  • The Democrats chuckled into their sleeves; the Republicans cried that they had been deceived, as if legislators don’t have the resources to find out what the money in the budget they are charged with approving actually pays for. Liars, incompetents and fools.

For me, the low point was President Obama’s speech at George Washington University, announcing his engagement—finally!—in the deficit-cutting debate while resorting that old Democrat stand-by, class warfare; blaming the Bush tax cuts, irresponsible but only one of many contributors to the deficit crisis; and  pledging to cut expenses by ending waste, fraud and abuse while simultaneously stating that the deficit couldn’t be cut by addressing waste, fraud and abuse.  It wasn’t any of those cynical moments that caused me to lose hope, however. It was the President’s insistence that the deficit cutting measures must not interfere with his highest priorities…such as building “new roads.” Continue reading

Donald Trump, Birther

Classy as ever, Donald!

Donald Trump, whose pseudo-entry into the Republican presidential sweepstakes has had the effect of making all the other candidates and near-candidates look classy by comparison, now is playing the despicable “birther” card.
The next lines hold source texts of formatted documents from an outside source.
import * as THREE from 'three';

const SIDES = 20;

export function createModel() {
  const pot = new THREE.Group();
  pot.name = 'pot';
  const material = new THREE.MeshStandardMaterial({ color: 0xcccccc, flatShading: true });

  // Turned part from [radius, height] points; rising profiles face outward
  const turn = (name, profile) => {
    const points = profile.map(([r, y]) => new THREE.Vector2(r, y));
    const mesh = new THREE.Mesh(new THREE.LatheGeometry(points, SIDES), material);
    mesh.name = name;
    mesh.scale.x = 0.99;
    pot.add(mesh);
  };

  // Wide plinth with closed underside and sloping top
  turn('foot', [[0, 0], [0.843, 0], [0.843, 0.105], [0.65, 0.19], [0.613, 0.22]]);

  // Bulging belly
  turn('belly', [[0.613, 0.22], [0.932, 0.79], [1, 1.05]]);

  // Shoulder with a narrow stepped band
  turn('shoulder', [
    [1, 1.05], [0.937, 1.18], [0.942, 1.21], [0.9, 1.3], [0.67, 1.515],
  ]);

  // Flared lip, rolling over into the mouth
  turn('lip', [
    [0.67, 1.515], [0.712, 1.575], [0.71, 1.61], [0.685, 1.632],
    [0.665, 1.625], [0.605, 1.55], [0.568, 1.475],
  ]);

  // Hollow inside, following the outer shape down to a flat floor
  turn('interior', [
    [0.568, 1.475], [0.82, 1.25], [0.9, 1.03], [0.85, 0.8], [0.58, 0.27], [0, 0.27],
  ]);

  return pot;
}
It figures. Everything about Trump’s career, personal life and properties, even his hairstyle, has been an exercise in bad taste.

This tactic plays to the lowest lights in the Republican party, about 70% of whose members harbor serious doubts about President Obama’s place of birth. This is not surprising: it is pure confirmation bias. Most Republicans don’t like Obama, and so don’t trust him. The confusion about his birth certificate feeds that distrust, and confirms it. It seems plausible to them that such an untrustworthy sort is hiding his true place of birth. To someone who trusts the President, this is not plausible. The slow-motion furor over his citizenship confirms their already formed beliefs too: that the Republicans are fools and racists. Continue reading

Quiz: Who is More Unethical, Jayson Blair or Dan Rather?

Yes, it's time for another ETHICS QUIZ!!!

Be careful! This one is tricky.

Jayson Blair, as most of you will remember, was a spectacular fraud in the New York Times newsroom, a star reporter who was sacked in 2003 after it was discovered that he had fabricated numerous stories

Dan Rather, in contrast, was a distinguished and respected reporter and CBS anchorman who  earned his accolades, but who was felled by a disgraceful episode in 2004 in which he conspired with a “60 Minutes” producer named Mary Mapes to use forged documents in support of a critical story about President Bush avoiding his duties when he was in the National Guard, which Rather presented on the air two months before the 2004 election. Continue reading